Look through the data below and, wherever a line carries the word "rings", please copy that line.

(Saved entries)
* * *

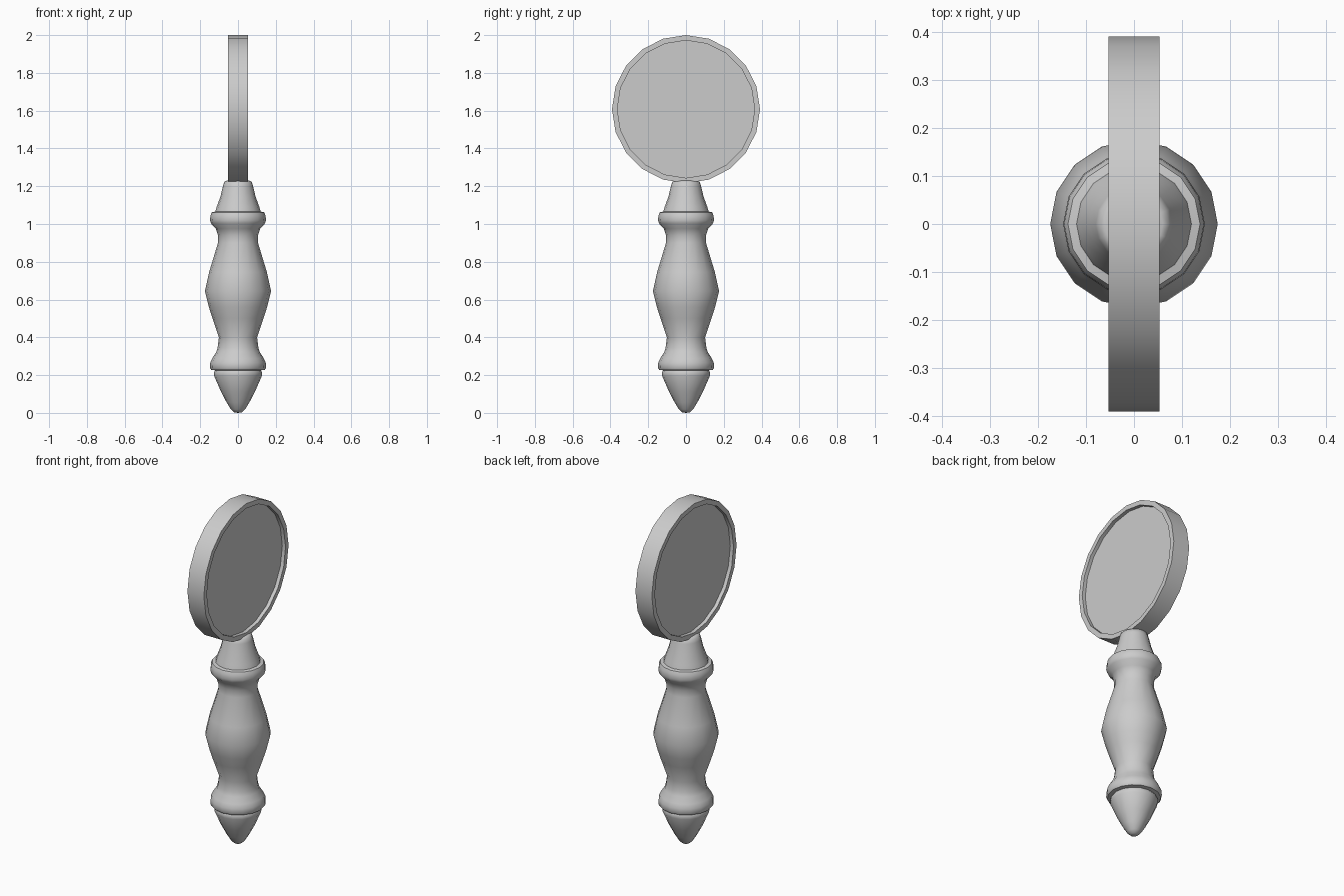
import bpy, bmesh, math

if "Cube" in bpy.data.objects:
    bpy.data.objects.remove(bpy.data.objects["Cube"])


def lathe(name, profile, sides, centre=(0, 0, 0), axis='Z', angle=40, closed=False):
    """Revolve (radius, height) points; radius 0 makes a pole."""
    bm = bmesh.new()
    rings = []
    for r, h in profile:
        ring = []
        for i in range(1 if r == 0 else sides):
            a = 2 * math.pi * i / sides
            u, v = r * math.cos(a), r * math.sin(a)
            p = (u, v, h) if axis == 'Z' else (h, u, v)
            ring.append(bm.verts.new([p[k] + centre[k] for k in range(3)]))
        rings.append(ring)
    pairs = list(zip(rings, rings[1:]))
    if closed:
        pairs.append((rings[-1], rings[0]))
    for a, b in pairs:
        for i in range(sides):
            j = (i + 1) % sides
            if len(a) == 1:
                bm.faces.new((a[0], b[j], b[i]))
            elif len(b) == 1:
                bm.faces.new((a[i], a[j], b[0]))
            else:
                bm.faces.new((a[i], a[j], b[j], b[i]))
    bmesh.ops.recalc_face_normals(bm, faces=bm.faces)
    mesh = bpy.data.meshes.new(name)
    bm.to_mesh(mesh)
    bm.free()
    obj = bpy.data.objects.new(name, mesh)
    bpy.context.collection.objects.link(obj)
    bpy.ops.object.select_all(action='DESELECT')
    obj.select_set(True)
    bpy.context.view_layer.objects.active = obj
    bpy.ops.object.shade_smooth_by_angle(angle=math.radians(angle))
    return obj


# Turned handle: pommel, lower collar, grip, upper collar and neck
lathe("handle", [
    (0, 0), (0.02, 0.003), (0.037, 0.018), (0.06, 0.055), (0.09, 0.112),
    (0.126, 0.195), (0.127, 0.215), (0.12, 0.225),
    (0.142, 0.228), (0.148, 0.238), (0.147, 0.265), (0.137, 0.288),
    (0.115, 0.322), (0.108, 0.345), (0.101, 0.4),
    (0.135, 0.5), (0.154, 0.56), (0.175, 0.645), (0.153, 0.745),
    (0.106, 0.9), (0.106, 0.94), (0.117, 0.975),
    (0.143, 1.003), (0.148, 1.02), (0.146, 1.045), (0.138, 1.062),
    (0.12, 1.066), (0.113, 1.09), (0.093, 1.145), (0.08, 1.2),
    (0.073, 1.223), (0.06, 1.23), (0, 1.23)], 16, angle=50)

# Round frame standing edge-on to the front
HEAD = (0, 0, 1.608)
lathe("lens_frame", [(0.392, -0.053), (0.392, 0.053),
                     (0.364, 0.053), (0.364, -0.053)],
      20, HEAD, 'X', angle=30, closed=True)

# Lens, recessed on both sides of the frame
lathe("lens", [(0, -0.032), (0.366, -0.032), (0.366, 0.032), (0, 0.032)],
      20, HEAD, 'X', angle=30)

* * *

== Task response ==
    rings = []
        rings.append(ring)
    pairs = list(zip(rings, rings[1:]))
        pairs.append((rings[-1], rings[0]))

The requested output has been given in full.